Pictures paired with source code
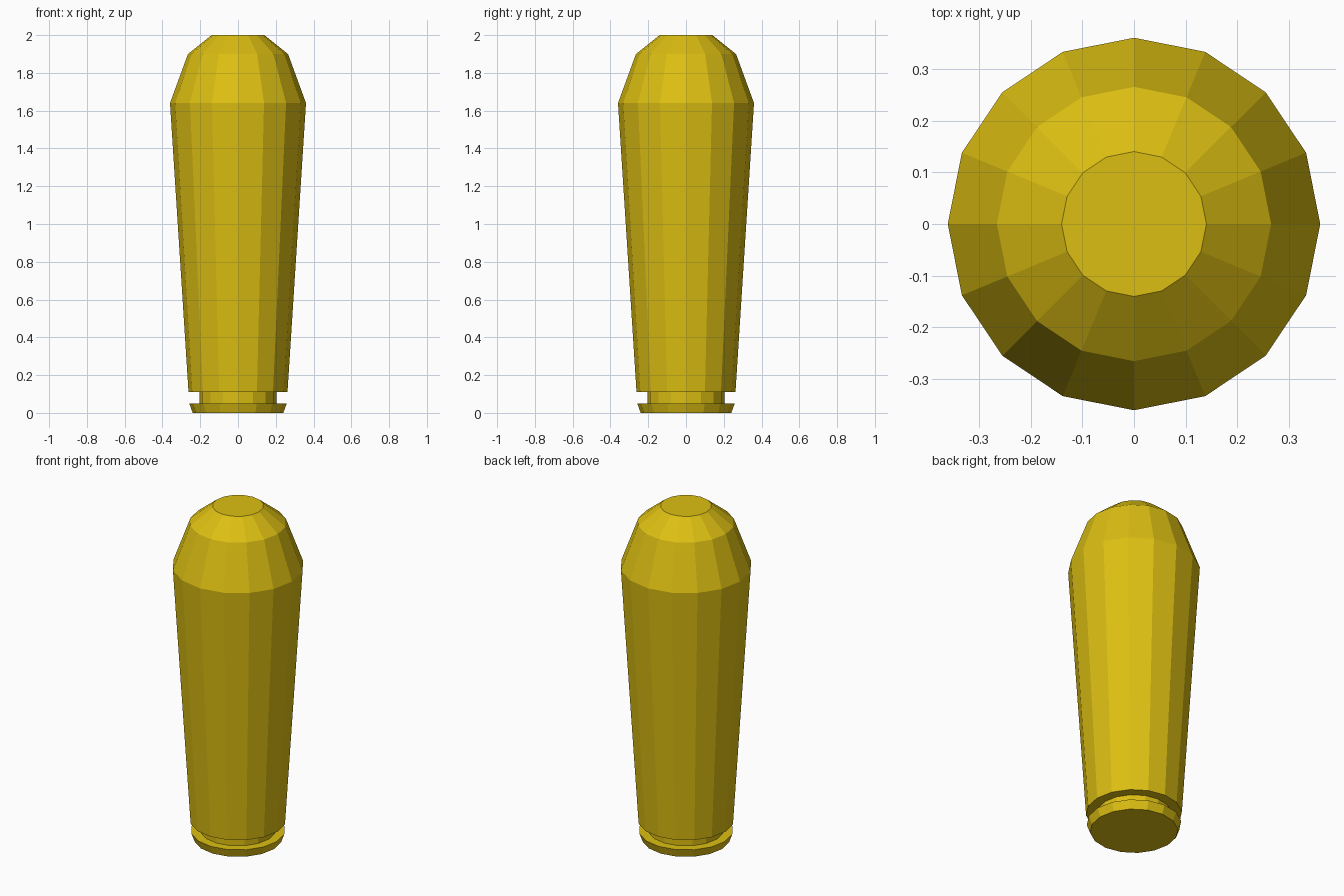
import bpy, bmesh, math

if "Cube" in bpy.data.objects:
    bpy.data.objects.remove(bpy.data.objects["Cube"])

SIDES = 16

brass = bpy.data.materials.new("brass_yellow")
brass.diffuse_color = (0.72, 0.52, 0.006, 1.0)
brass.use_nodes = True
brass.node_tree.nodes["Principled BSDF"].inputs["Base Color"].default_value = brass.diffuse_color

# Outline as (radius, height): rim, groove, tapered body, blunt nose
profile = [
    (0.24, 0.0), (0.258, 0.05),
    (0.205, 0.05), (0.205, 0.11),
    (0.262, 0.11), (0.36, 1.64),
    (0.265, 1.9), (0.14, 2.0),
]


def lathe(name, points, material):
    """Flat-shaded closed solid turned around z."""
    bm = bmesh.new()
    rings = []
    for r, z in points:
        rings.append([bm.verts.new((r * math.cos(2 * math.pi * i / SIDES),
                                    r * math.sin(2 * math.pi * i / SIDES), z))
                      for i in range(SIDES)])
    for low, high in zip(rings, rings[1:]):
        for i in range(SIDES):
            j = (i + 1) % SIDES
            bm.faces.new((low[i], low[j], high[j], high[i]))
    # End caps
    bm.faces.new(rings[0][::-1])
    bm.faces.new(rings[-1])
    bmesh.ops.recalc_face_normals(bm, faces=bm.faces)
    mesh = bpy.data.meshes.new(name)
    bm.to_mesh(mesh)
    bm.free()
    mesh.materials.append(material)
    obj = bpy.data.objects.new(name, mesh)
    bpy.context.collection.objects.link(obj)
    return obj


lathe("cartridge", profile, brass)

* **Work instructions**: Starting with the first line of the data above, write out each line exactly up to and including the line that holds "brass.use_nodes = True". Pictures stay out.

* **Problem solution**:
import bpy, bmesh, math

if "Cube" in bpy.data.objects:
    bpy.data.objects.remove(bpy.data.objects["Cube"])

SIDES = 16

brass = bpy.data.materials.new("brass_yellow")
brass.diffuse_color = (0.72, 0.52, 0.006, 1.0)
brass.use_nodes = True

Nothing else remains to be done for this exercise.